DIRECTIONS FOR THIS TASK: Would you copy all lines in the data that contain the word "hypot"?
Top of SOURCE MATERIAL
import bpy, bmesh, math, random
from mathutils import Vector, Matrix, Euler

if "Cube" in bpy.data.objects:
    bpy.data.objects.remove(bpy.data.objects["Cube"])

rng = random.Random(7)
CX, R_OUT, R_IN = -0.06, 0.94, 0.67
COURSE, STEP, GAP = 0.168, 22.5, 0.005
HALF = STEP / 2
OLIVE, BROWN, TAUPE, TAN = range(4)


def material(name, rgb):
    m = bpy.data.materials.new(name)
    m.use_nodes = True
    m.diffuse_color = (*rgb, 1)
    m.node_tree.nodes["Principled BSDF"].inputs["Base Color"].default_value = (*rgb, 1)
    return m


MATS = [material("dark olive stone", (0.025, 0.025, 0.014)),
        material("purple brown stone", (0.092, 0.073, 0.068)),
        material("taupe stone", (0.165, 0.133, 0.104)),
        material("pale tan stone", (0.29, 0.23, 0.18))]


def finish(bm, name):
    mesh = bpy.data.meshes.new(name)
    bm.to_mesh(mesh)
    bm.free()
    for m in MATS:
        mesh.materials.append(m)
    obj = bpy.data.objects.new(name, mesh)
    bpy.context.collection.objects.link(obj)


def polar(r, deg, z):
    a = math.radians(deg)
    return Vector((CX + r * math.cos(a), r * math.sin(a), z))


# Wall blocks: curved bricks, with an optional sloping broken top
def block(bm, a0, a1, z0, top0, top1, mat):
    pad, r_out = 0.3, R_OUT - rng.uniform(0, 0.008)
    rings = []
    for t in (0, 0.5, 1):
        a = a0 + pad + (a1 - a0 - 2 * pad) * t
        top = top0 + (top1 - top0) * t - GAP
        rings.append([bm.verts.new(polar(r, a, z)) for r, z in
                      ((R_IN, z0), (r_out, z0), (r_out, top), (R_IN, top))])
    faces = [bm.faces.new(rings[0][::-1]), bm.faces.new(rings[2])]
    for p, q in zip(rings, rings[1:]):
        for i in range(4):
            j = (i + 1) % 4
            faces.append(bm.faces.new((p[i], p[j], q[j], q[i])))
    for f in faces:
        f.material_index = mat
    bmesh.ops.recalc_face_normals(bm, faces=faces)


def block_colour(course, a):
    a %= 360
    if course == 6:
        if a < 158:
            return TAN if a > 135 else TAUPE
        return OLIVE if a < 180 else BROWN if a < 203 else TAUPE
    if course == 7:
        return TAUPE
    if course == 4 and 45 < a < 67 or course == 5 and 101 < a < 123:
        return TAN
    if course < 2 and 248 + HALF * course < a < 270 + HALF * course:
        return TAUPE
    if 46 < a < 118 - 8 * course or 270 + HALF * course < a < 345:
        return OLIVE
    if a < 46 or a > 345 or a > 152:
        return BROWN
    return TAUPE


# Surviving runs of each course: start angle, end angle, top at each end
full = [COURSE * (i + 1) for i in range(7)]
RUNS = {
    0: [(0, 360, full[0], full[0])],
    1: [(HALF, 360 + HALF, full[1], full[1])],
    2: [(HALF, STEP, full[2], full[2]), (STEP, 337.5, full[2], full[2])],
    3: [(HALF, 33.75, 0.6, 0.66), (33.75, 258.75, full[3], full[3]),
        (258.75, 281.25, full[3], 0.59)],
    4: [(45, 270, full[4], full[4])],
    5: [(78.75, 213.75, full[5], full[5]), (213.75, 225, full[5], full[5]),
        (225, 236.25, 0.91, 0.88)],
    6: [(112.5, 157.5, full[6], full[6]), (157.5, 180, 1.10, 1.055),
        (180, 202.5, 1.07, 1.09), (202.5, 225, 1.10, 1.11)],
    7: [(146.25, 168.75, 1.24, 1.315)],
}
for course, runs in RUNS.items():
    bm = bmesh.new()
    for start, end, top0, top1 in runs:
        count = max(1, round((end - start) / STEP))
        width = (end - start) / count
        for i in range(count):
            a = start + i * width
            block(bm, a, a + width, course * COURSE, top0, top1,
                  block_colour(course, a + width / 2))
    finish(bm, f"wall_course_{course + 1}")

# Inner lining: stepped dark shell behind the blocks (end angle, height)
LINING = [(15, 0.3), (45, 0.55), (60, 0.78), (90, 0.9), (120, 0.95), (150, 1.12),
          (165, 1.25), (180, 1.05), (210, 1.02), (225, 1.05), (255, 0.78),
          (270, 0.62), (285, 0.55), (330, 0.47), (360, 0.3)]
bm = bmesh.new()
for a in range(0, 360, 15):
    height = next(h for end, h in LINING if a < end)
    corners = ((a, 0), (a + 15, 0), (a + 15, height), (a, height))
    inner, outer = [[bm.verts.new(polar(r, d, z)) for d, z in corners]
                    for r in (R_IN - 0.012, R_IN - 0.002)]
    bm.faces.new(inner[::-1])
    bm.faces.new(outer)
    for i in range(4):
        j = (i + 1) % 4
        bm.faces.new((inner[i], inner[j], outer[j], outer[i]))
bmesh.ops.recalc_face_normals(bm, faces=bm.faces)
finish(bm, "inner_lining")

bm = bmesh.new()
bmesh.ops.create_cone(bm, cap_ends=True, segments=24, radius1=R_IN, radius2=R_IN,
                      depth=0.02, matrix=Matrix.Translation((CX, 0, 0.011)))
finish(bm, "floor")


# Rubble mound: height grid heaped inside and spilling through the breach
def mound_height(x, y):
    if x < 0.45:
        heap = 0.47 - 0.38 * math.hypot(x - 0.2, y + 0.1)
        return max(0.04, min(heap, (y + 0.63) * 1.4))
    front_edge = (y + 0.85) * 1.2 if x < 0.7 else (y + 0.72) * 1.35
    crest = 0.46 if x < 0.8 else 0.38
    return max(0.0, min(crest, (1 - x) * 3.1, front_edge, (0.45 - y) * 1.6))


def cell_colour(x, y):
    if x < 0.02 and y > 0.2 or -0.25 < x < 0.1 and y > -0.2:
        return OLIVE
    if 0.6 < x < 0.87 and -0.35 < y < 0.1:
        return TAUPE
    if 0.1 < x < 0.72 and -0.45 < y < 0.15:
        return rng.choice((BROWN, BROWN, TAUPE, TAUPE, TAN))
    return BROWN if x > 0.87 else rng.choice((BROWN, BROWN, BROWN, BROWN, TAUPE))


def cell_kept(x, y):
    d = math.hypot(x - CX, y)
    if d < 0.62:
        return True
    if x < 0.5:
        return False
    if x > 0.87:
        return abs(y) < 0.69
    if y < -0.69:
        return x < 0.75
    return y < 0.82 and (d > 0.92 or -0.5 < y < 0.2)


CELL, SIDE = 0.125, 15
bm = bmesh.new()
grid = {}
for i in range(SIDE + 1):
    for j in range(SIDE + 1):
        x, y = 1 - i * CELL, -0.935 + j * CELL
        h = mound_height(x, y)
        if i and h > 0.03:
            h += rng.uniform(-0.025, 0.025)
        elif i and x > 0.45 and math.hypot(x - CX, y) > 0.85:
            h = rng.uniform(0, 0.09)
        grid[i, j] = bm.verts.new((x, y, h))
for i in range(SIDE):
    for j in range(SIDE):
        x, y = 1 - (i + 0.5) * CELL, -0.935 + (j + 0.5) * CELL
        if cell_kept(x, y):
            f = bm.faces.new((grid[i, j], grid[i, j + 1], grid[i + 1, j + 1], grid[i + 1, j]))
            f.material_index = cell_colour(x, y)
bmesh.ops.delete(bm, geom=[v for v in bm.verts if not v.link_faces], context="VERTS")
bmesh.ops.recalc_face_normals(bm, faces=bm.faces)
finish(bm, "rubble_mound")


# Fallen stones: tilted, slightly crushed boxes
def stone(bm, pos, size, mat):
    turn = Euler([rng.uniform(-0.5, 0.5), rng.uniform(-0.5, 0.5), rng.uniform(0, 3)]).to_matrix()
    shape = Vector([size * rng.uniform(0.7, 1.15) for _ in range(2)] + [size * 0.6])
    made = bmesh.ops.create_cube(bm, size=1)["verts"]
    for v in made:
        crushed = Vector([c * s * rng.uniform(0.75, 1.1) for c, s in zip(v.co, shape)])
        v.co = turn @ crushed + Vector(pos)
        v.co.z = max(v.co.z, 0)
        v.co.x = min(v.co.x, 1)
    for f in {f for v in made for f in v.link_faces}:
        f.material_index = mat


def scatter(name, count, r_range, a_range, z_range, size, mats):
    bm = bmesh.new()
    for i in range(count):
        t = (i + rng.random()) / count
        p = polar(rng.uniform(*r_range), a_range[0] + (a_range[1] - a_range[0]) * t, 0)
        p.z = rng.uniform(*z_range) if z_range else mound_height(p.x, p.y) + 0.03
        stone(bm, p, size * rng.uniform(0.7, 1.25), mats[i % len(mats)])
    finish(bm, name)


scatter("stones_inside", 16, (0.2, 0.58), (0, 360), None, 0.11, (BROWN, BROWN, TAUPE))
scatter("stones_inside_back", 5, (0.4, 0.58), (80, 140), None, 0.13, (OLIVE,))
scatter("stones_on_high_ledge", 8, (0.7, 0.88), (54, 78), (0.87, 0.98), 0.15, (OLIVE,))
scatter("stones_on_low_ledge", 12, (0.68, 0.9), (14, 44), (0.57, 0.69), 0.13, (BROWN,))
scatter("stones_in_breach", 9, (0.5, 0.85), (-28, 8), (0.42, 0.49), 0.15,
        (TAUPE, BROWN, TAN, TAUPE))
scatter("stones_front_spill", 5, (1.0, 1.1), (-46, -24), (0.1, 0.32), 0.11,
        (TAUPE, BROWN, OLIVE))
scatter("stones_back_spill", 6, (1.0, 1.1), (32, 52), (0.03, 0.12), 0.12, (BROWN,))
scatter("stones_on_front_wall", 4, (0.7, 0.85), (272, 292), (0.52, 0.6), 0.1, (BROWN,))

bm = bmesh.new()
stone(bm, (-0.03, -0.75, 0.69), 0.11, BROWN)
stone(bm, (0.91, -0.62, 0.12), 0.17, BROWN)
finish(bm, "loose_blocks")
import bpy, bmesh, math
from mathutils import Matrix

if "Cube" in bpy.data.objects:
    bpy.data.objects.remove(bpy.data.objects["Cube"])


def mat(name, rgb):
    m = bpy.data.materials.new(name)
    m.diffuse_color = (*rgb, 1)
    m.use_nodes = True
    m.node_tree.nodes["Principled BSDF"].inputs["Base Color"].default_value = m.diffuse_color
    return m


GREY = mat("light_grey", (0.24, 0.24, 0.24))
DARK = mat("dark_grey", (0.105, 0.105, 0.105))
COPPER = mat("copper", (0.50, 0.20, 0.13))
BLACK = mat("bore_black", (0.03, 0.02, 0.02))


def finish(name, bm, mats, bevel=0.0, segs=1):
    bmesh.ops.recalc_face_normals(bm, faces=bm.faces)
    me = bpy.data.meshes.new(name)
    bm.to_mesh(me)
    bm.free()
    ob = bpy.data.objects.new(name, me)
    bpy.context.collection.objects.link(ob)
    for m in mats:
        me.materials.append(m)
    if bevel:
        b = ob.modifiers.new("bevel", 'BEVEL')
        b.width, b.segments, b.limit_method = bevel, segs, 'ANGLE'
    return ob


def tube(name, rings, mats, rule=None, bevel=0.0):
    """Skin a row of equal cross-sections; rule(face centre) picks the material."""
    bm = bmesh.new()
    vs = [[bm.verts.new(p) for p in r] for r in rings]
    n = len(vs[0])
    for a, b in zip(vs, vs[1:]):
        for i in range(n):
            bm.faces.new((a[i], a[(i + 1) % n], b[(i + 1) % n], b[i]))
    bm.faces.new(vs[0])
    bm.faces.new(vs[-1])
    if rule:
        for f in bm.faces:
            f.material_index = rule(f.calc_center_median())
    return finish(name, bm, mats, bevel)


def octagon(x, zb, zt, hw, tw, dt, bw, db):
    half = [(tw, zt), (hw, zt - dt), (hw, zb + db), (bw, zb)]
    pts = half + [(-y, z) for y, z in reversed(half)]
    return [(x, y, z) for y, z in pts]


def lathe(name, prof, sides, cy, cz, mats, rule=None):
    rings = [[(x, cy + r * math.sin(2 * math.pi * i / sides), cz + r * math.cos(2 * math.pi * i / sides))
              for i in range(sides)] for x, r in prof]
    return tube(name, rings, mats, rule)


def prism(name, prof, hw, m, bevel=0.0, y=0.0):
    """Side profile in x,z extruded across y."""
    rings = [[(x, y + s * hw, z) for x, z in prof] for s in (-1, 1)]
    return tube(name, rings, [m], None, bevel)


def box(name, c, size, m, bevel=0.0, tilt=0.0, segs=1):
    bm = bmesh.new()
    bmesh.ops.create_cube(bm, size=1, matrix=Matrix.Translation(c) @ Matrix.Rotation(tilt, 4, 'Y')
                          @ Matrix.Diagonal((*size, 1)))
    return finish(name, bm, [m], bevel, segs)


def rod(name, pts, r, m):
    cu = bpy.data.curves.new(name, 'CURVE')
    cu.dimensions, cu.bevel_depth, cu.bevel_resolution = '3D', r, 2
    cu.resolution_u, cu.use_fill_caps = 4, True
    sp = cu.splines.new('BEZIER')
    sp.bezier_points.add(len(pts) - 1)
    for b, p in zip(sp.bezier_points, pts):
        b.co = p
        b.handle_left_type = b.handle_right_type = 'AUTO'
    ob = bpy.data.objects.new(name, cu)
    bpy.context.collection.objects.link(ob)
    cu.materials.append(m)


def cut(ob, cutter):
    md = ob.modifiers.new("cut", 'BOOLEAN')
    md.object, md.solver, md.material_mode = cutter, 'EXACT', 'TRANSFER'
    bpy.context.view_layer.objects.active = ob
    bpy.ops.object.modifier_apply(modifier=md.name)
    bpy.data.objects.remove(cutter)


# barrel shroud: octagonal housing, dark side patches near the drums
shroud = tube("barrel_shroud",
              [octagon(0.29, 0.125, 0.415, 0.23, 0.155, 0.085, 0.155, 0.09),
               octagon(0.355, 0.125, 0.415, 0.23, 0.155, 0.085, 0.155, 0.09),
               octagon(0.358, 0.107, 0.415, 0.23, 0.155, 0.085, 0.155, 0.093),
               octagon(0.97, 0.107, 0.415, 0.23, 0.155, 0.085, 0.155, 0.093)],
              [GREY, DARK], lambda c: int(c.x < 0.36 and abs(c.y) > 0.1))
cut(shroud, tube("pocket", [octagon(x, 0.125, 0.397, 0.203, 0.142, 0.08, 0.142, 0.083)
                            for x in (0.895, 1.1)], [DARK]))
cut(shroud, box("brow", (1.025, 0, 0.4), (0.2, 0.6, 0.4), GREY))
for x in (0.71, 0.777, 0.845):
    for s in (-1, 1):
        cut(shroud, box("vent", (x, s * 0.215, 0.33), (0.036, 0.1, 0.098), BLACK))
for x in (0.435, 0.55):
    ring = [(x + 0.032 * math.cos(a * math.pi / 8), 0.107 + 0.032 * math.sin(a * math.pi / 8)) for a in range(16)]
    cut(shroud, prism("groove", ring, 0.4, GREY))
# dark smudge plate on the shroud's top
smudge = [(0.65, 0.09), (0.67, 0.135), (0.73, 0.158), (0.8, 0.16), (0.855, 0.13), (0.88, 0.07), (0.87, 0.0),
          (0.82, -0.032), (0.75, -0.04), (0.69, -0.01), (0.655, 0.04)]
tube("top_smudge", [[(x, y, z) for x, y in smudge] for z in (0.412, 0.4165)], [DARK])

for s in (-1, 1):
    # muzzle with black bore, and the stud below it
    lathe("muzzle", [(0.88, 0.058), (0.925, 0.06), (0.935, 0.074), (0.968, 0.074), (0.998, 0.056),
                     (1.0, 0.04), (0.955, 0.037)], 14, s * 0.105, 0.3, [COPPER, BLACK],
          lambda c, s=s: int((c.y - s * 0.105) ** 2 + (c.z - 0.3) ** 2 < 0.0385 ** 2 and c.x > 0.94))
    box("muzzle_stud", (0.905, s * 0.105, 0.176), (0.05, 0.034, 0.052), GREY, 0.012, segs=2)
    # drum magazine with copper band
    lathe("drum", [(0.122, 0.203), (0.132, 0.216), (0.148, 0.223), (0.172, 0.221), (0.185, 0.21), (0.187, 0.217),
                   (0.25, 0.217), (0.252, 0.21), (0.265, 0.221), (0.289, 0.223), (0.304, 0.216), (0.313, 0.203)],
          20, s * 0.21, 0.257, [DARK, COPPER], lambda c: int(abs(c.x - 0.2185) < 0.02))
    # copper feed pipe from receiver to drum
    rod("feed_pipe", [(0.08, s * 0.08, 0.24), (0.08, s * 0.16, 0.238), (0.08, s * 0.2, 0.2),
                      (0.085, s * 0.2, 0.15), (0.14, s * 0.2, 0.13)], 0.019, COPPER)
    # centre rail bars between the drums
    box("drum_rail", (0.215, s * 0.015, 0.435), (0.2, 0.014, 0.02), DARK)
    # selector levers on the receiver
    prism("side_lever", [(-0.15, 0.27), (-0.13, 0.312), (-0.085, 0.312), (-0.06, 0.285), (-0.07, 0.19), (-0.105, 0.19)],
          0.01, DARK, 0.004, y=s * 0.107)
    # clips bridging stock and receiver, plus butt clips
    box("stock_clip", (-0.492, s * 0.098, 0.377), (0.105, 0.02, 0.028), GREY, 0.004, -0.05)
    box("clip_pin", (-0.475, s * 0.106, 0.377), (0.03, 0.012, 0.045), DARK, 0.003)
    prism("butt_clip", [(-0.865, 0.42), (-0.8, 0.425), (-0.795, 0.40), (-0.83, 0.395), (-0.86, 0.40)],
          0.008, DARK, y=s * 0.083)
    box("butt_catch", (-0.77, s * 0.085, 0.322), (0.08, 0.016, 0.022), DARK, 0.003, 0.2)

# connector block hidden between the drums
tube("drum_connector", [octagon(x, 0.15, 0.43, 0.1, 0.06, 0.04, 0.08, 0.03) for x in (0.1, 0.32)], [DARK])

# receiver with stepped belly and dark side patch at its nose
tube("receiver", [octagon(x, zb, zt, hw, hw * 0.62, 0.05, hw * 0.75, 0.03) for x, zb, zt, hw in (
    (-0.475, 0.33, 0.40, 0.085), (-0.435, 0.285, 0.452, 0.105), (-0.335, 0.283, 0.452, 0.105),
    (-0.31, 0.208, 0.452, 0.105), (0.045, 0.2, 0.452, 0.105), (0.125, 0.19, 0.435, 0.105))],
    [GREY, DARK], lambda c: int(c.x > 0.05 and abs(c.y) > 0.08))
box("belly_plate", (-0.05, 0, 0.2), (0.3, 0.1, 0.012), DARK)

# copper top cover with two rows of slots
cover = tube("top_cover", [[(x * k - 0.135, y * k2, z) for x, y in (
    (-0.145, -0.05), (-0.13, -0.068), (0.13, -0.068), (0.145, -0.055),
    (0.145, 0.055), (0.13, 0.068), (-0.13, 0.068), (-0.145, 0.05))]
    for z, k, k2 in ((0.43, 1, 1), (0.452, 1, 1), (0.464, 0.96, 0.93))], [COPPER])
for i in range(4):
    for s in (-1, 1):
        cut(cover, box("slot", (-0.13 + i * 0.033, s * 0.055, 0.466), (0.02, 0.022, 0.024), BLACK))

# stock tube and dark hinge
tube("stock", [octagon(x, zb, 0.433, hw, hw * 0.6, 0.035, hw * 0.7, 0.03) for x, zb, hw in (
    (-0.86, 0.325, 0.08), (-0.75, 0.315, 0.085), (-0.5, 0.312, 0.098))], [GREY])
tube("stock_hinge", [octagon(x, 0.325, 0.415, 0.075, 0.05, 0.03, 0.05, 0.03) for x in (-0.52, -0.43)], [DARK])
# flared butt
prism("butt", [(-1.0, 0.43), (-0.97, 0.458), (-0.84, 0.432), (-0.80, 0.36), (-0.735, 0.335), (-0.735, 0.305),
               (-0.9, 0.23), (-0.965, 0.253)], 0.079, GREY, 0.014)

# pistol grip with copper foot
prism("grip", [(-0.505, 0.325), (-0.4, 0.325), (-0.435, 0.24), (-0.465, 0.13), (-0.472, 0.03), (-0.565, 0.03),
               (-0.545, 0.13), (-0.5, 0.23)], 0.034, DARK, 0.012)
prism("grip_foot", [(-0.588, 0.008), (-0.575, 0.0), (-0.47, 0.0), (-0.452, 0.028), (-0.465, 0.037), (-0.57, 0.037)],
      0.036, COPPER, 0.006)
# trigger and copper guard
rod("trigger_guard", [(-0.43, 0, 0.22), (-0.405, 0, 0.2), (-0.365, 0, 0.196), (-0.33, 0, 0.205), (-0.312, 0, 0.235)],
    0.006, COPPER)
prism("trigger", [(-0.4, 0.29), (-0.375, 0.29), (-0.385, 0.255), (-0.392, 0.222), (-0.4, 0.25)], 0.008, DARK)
Bottom of SOURCE MATERIAL
ANSWER TO THE PROBLEM:
        heap = 0.47 - 0.38 * math.hypot(x - 0.2, y + 0.1)
    d = math.hypot(x - CX, y)
        elif i and x > 0.45 and math.hypot(x - CX, y) > 0.85:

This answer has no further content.